→ Assignment
Restate all the entries exactly as they appear, apart from the pictures.

** Opening Source data block **

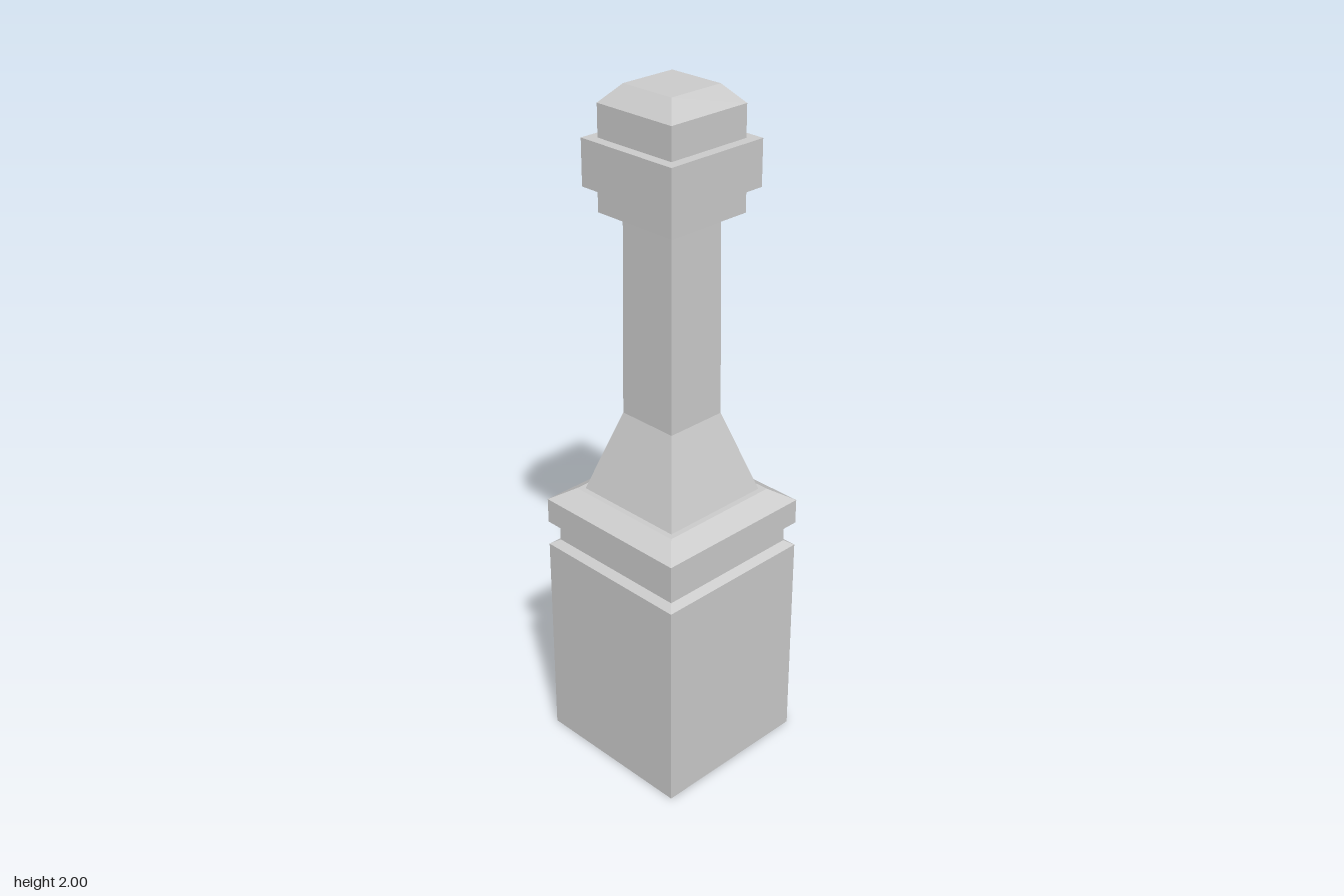
import * as THREE from 'three';

const stone = new THREE.MeshStandardMaterial({ color: 0xcccccc });
stone.name = 'pale grey stone';

const HALF = 0.25, BODY_TOP = 0.645, RECESS = 0.04;
const ARCH_R = 0.125, ARCH_SPRING = 0.45;

function addPart(group, name, geometry) {
  const flat = geometry.index ? geometry.toNonIndexed() : geometry;
  flat.computeVertexNormals();
  const mesh = new THREE.Mesh(flat, stone);
  mesh.name = name;
  group.add(mesh);
  return mesh;
}

// Square moulding swept from [half width, height] pairs, listed bottom to top
function squareProfile(pairs) {
  const points = pairs.map(([half, y]) => new THREE.Vector2(half * Math.SQRT2, y));
  return new THREE.LatheGeometry(points, 4, Math.PI / 4);
}

// Wall slab with a round-headed doorway cut up from the ground
function archedWall(left, right) {
  const shape = new THREE.Shape();
  shape.moveTo(left, 0);
  shape.lineTo(-ARCH_R, 0);
  for (let i = 0; i <= 6; i++) {
    const a = Math.PI * (1 - i / 6);
    shape.lineTo(Math.cos(a) * ARCH_R, ARCH_SPRING + Math.sin(a) * ARCH_R);
  }
  shape.lineTo(ARCH_R, 0);
  shape.lineTo(right, 0);
  shape.lineTo(right, BODY_TOP);
  shape.lineTo(left, BODY_TOP);
  return new THREE.ExtrudeGeometry(shape, { depth: RECESS, bevelEnabled: false });
}

export function createModel() {
  const model = new THREE.Group();
  model.name = 'chimneyTower';

  // Base block, set back on the two sides that carry niches
  const core = 2 * HALF - RECESS;
  const block = new THREE.BoxGeometry(core, BODY_TOP, core);
  block.translate(-RECESS / 2, BODY_TOP / 2, RECESS / 2);
  addPart(model, 'baseBlock', block);

  // Niche walls on the +x side and the back
  const side = archedWall(-HALF, HALF);
  side.rotateY(Math.PI / 2).translate(HALF - RECESS, 0, 0);
  addPart(model, 'sideNicheWall', side);

  const back = archedWall(RECESS - HALF, HALF);
  back.rotateY(Math.PI).translate(0, 0, RECESS - HALF);
  addPart(model, 'backNicheWall', back);

  // Recessed neck and overhanging cornice
  addPart(model, 'cornice', squareProfile([
    [0.25, 0.645], [0.227, 0.66], [0.227, 0.705], [0.25, 0.72],
    [0.25, 0.795], [0.19, 0.832], [0, 0.832],
  ]));

  // Flared foot and slender shaft
  addPart(model, 'flaredFoot', squareProfile([[0.173, 0.832], [0.095, 1.075]]));
  addPart(model, 'shaft', squareProfile([[0.095, 1.075], [0.09, 1.66]]));

  // Stepped cap with chamfered top
  addPart(model, 'cap', squareProfile([
    [0, 1.66], [0.135, 1.66], [0.135, 1.73], [0.163, 1.73], [0.163, 1.86],
    [0.133, 1.86], [0.133, 1.95], [0.086, 2], [0, 2],
  ]));

  return model;
}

** Closing Source data block **

→ Task output
import * as THREE from 'three';

const stone = new THREE.MeshStandardMaterial({ color: 0xcccccc });
stone.name = 'pale grey stone';

const HALF = 0.25, BODY_TOP = 0.645, RECESS = 0.04;
const ARCH_R = 0.125, ARCH_SPRING = 0.45;

function addPart(group, name, geometry) {
  const flat = geometry.index ? geometry.toNonIndexed() : geometry;
  flat.computeVertexNormals();
  const mesh = new THREE.Mesh(flat, stone);
  mesh.name = name;
  group.add(mesh);
  return mesh;
}

// Square moulding swept from [half width, height] pairs, listed bottom to top
function squareProfile(pairs) {
  const points = pairs.map(([half, y]) => new THREE.Vector2(half * Math.SQRT2, y));
  return new THREE.LatheGeometry(points, 4, Math.PI / 4);
}

// Wall slab with a round-headed doorway cut up from the ground
function archedWall(left, right) {
  const shape = new THREE.Shape();
  shape.moveTo(left, 0);
  shape.lineTo(-ARCH_R, 0);
  for (let i = 0; i <= 6; i++) {
    const a = Math.PI * (1 - i / 6);
    shape.lineTo(Math.cos(a) * ARCH_R, ARCH_SPRING + Math.sin(a) * ARCH_R);
  }
  shape.lineTo(ARCH_R, 0);
  shape.lineTo(right, 0);
  shape.lineTo(right, BODY_TOP);
  shape.lineTo(left, BODY_TOP);
  return new THREE.ExtrudeGeometry(shape, { depth: RECESS, bevelEnabled: false });
}

export function createModel() {
  const model = new THREE.Group();
  model.name = 'chimneyTower';

  // Base block, set back on the two sides that carry niches
  const core = 2 * HALF - RECESS;
  const block = new THREE.BoxGeometry(core, BODY_TOP, core);
  block.translate(-RECESS / 2, BODY_TOP / 2, RECESS / 2);
  addPart(model, 'baseBlock', block);

  // Niche walls on the +x side and the back
  const side = archedWall(-HALF, HALF);
  side.rotateY(Math.PI / 2).translate(HALF - RECESS, 0, 0);
  addPart(model, 'sideNicheWall', side);

  const back = archedWall(RECESS - HALF, HALF);
  back.rotateY(Math.PI).translate(0, 0, RECESS - HALF);
  addPart(model, 'backNicheWall', back);

  // Recessed neck and overhanging cornice
  addPart(model, 'cornice', squareProfile([
    [0.25, 0.645], [0.227, 0.66], [0.227, 0.705], [0.25, 0.72],
    [0.25, 0.795], [0.19, 0.832], [0, 0.832],
  ]));

  // Flared foot and slender shaft
  addPart(model, 'flaredFoot', squareProfile([[0.173, 0.832], [0.095, 1.075]]));
  addPart(model, 'shaft', squareProfile([[0.095, 1.075], [0.09, 1.66]]));

  // Stepped cap with chamfered top
  addPart(model, 'cap', squareProfile([
    [0, 1.66], [0.135, 1.66], [0.135, 1.73], [0.163, 1.73], [0.163, 1.86],
    [0.133, 1.86], [0.133, 1.95], [0.086, 2], [0, 2],
  ]));

  return model;
}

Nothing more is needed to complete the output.